“If you visit in five years, there won’t be a community if this continues,” Joaquim Morao says. In 1984, he was among the first men in Belmonte since the Inquisition to undergo circumcision. He later became the community’s vice president.

Today, Morao wants nothing to do with the community’s leadership, and refuses to attend the town’s only synagogue. The Morao family is among a frustrated minority resolved to leave the marrano years far behind and learn more accepted Jewish rituals.

“We did not work so hard to re-establish this community in 1988 so that we could return to our old ways,” Joaquim Mendes says. “Judaism is not just about our Belmonte customs, as some here seem to believe. Ironically, for the community’s leadership now, the old, marrano way is the easy road — but no one ever said being Jewish is easy.”

Morao hopes to move his family abroad to a Jewish community that will accept his Orthodox observance level more than his home community now does. “It’s time to join the rest of world Jewry, not stay in our own secret world,” he says.

On Shavuot, Morao’s wife, Clara, cooks a kosher dairy meal, like those which observant Jews around the world eat on this holiday, using food bought at the nearest kosher store — more than six hours away, in Madrid, Spain. Yet, despite his adamancy, even Morao clings to positive aspects of the Belmonte tradition. Several wheat stalks protrude haphazardly from the lamp hanging over the Moraos’ Shavuot dinner table. “It was a tradition from Ascension Thursday,” Joaquim Morao says of the stalks. “They keep your house safe.”

Mercedes Mendes and her mother also maintain marrano traditions to preserve a feeling of safety and comfort in their new Jewish world. “Men do their prayers now from the siddurim,” Mercedes Mendes says, referring to the synagogue’s donated Sephardic prayer books, transliterated from Hebrew into Portuguese. “But we women do other prayers, our marrano prayers.”

Every morning, while Julio Mendes tends his geraniums, Mercedes Mendes and Rodrigo sit together for 15 minutes reciting from memory the marrano Prayer for the Dead, recalling Anton Diego Rodrigo and other departed relatives. It is neither Christian nor the standard Kaddish, but springs from centuries of tradition.

“This prayer is another one of our beautiful customs that may be lost as we adopt the standard liturgy,” Mendes says when they finish the prayer. “Thank God, today we are able to practice Judaism freely. The good rabbis who came taught us the Jewish way. But it hurts me greatly to know our old practices will disappear.”
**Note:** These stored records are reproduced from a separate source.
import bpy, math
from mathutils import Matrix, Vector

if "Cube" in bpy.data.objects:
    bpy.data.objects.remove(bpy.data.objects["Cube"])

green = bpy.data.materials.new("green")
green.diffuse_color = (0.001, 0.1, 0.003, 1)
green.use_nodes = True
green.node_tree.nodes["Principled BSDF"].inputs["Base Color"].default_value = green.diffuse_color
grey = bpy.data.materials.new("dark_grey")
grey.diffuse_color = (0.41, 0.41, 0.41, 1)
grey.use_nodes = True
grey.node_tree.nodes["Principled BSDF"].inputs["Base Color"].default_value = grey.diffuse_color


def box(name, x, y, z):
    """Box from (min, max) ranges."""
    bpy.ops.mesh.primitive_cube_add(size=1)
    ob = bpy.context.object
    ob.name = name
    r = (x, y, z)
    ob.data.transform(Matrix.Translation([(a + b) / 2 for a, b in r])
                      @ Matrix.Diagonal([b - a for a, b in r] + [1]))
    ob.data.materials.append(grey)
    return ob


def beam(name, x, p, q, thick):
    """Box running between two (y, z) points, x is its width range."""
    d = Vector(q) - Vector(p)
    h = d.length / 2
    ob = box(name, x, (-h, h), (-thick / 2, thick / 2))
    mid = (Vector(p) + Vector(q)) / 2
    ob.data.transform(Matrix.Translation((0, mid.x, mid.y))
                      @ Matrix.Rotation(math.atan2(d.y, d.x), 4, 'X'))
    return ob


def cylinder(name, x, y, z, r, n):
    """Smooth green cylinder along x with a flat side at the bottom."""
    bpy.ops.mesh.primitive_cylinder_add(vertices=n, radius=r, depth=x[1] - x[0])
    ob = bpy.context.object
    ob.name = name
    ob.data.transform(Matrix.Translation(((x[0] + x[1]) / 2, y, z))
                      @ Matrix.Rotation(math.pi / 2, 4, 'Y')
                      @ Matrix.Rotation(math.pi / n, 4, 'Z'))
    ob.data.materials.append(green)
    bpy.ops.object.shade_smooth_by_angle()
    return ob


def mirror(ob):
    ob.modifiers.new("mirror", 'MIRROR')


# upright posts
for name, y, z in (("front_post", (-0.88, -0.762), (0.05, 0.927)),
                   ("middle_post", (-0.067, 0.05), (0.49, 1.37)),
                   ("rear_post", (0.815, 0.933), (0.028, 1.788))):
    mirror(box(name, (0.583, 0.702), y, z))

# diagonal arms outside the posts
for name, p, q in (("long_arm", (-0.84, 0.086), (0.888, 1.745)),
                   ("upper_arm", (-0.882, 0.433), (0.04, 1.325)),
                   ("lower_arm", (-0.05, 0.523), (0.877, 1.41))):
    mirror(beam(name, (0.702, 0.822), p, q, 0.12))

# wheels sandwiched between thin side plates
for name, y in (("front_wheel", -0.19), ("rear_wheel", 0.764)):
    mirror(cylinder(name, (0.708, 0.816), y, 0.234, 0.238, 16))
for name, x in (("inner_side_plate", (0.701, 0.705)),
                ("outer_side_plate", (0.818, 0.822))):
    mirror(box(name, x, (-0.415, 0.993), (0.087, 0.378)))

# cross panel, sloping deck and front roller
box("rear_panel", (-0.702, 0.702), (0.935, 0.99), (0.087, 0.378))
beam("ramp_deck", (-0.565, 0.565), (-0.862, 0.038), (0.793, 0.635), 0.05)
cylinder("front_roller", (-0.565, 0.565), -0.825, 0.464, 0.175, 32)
Time will tell if the pain is too much for Belmonte’s new, old Jewish community to bear.